To puppy-proof-your-home, remove all house plants or put them where they can’t be reached. So many house plants are poisonous that the list is too long to list here. Secure all wires and cords including computer wires, lamps, and even ear phones and cell phone chargers.
Most small dog puppies love to chew and any kind of cord becomes a favorite toy. Chewing behavior is worst when puppies are teething and improve once they get their adult teeth.
However not all small
dogs follow this schedule and will continue to chew if given the opportunity
and nothing else to sink their teeth into. This means, of course, that your need to puppy proof your home may last into your dog's adult years.
When puppy-proofing your home, don't forget about window blind cords. They can be extremely dangerous to puppies (and human babies as well). Secure cords well about the level where puppies can reach when standing up on their two hind legs.
Any kind of paper is a great fun toy—your unread newspaper, favorite book or magazine or your family’s heirloom Bible are all fair game for your puppy if they are left within reach.
If left in a bathroom, your sweet little puppy can unroll and entire role of toilet paper in less than 15 minutes then shred the empty roll.
They’ve even been known to pull out every tissue in a tissue box. SO MUCH FUN--for them, not for you. If you want to puppy proof your home and still give your puppy his favorite paper to chew, make sure that the paper does not have ink or dyes and that the puppy does not accidentally swallow any pieces. T

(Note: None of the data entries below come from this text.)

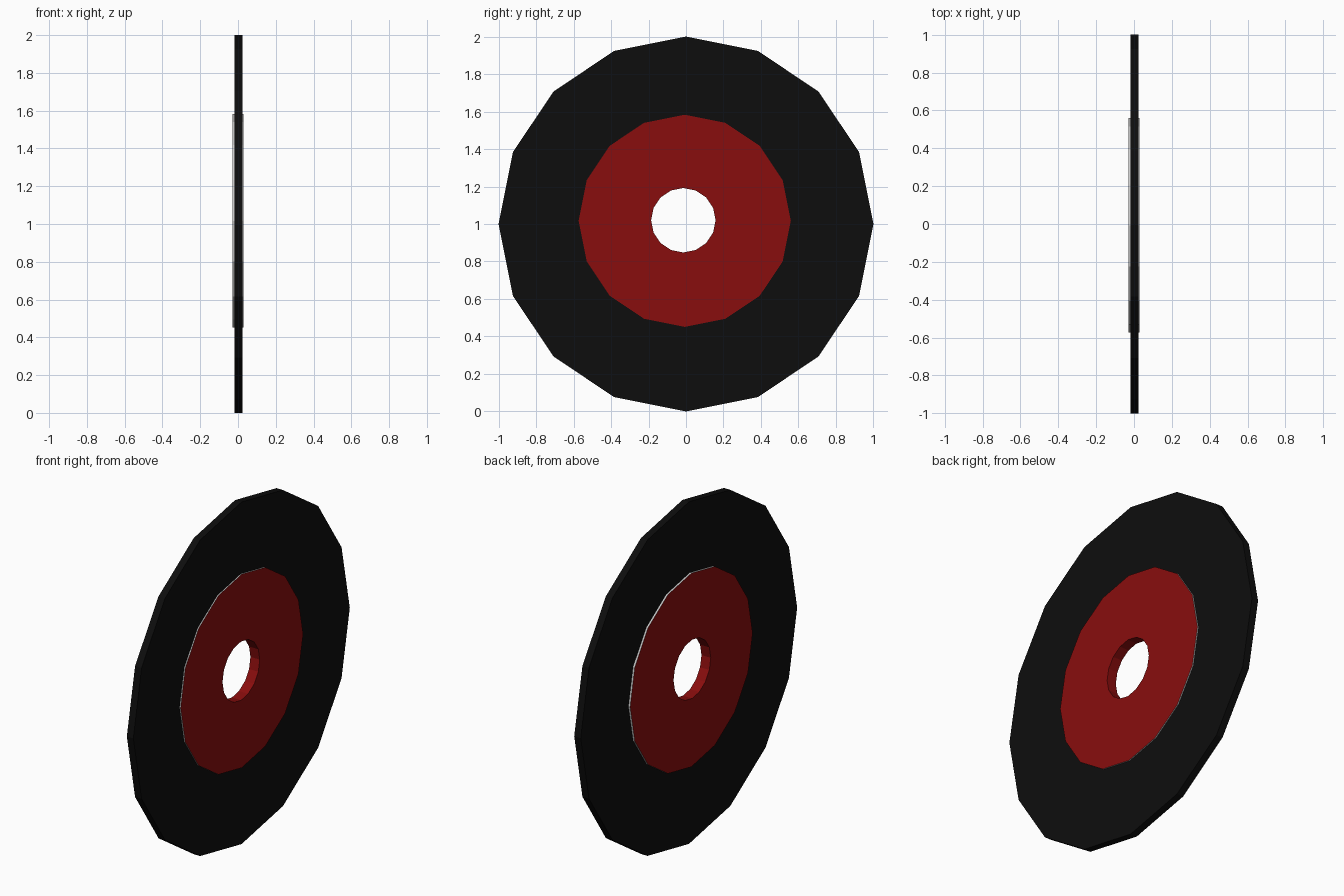
import bpy
import bmesh
from math import sin, cos, tau

if "Cube" in bpy.data.objects:
    bpy.data.objects.remove(bpy.data.objects["Cube"])

SIDES = 16


def material(name, color):
    m = bpy.data.materials.new(name)
    m.diffuse_color = (*color, 1)
    m.use_nodes = True
    m.node_tree.nodes["Principled BSDF"].inputs["Base Color"].default_value = m.diffuse_color
    return m


black = material("black_vinyl", (0.004, 0.004, 0.004))
red = material("red_paper", (0.25, 0.004, 0.004))
grey = material("grey_edge", (0.8, 0.8, 0.8))


def loop(bm, x, r, cy, cz):
    return [bm.verts.new((x, cy + r * cos(tau * i / SIDES), cz + r * sin(tau * i / SIDES)))
            for i in range(SIDES)]


def flat_ring(name, x0, x1, outer, inner, mats):
    """Flat ring along x; mats = (left face, rim, right face, hole wall)."""
    bm = bmesh.new()
    loops = [loop(bm, x0, *inner), loop(bm, x0, *outer),
             loop(bm, x1, *outer), loop(bm, x1, *inner)]
    used = list(dict.fromkeys(mats))
    for k, mat in enumerate(mats):
        a, b = loops[k], loops[(k + 1) % 4]
        for i in range(SIDES):
            j = (i + 1) % SIDES
            f = bm.faces.new((a[i], a[j], b[j], b[i]))
            f.material_index = used.index(mat)
    bmesh.ops.recalc_face_normals(bm, faces=bm.faces)
    me = bpy.data.meshes.new(name)
    bm.to_mesh(me)
    bm.free()
    for m in used:
        me.materials.append(m)
    ob = bpy.data.objects.new(name, me)
    bpy.context.collection.objects.link(ob)
    return ob


hole = (0.172, -0.014, 1.02)
label = (0.566, -0.007, 1.017)

# Black disc
flat_ring("record_disc", -0.019, 0.023, (1.0, 0, 1.0), hole, (black, black, black, red))
# Raised paper labels, one per side, with pale edges
flat_ring("label_left", -0.03, -0.019, label, hole, (red, grey, red, red))
flat_ring("label_right", 0.023, 0.03, label, hole, (red, grey, red, red))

his should be a supervised activity.
They also seem to love plastic, so watch out for your medicine bottles and even your eye glasses! They are not trying to make your life miserable, they just see something, want to explore it and decide it is theirs.
And speaking about plastic, there are plenty of puppy toys out there made with plastic materials that can substitute for your things, so consider them when you puppy proof your home.
Puppies are also notorious for finding food scraps on the floor, love to steal food out of a young child’s hand or work hard to get a forbidden item. Most human snacks may be tasty, but are not harmful.
The problem with snacks and a tiny 3 pound puppy is that they fill up on snacks and cannot eat the nutritious food needed for their growing body. AND, there are some foods that dogs should never eat such as chocolate, raisins, or macadamia nuts.
So, when you make your plans to puppy proof your home, consider the foods that your small breed dog should never eat.
So, going back to the analogy of a human toddler, what do you do when you must take away all these wonderfully enticing yet forbidden objects---Substitute!
To puppy proof your home also means providing acceptable things that puppy can chew, such as bones and toys. Get a good assortment and when the puppy wants to chew on an unacceptable object, take it away and hand him his bone.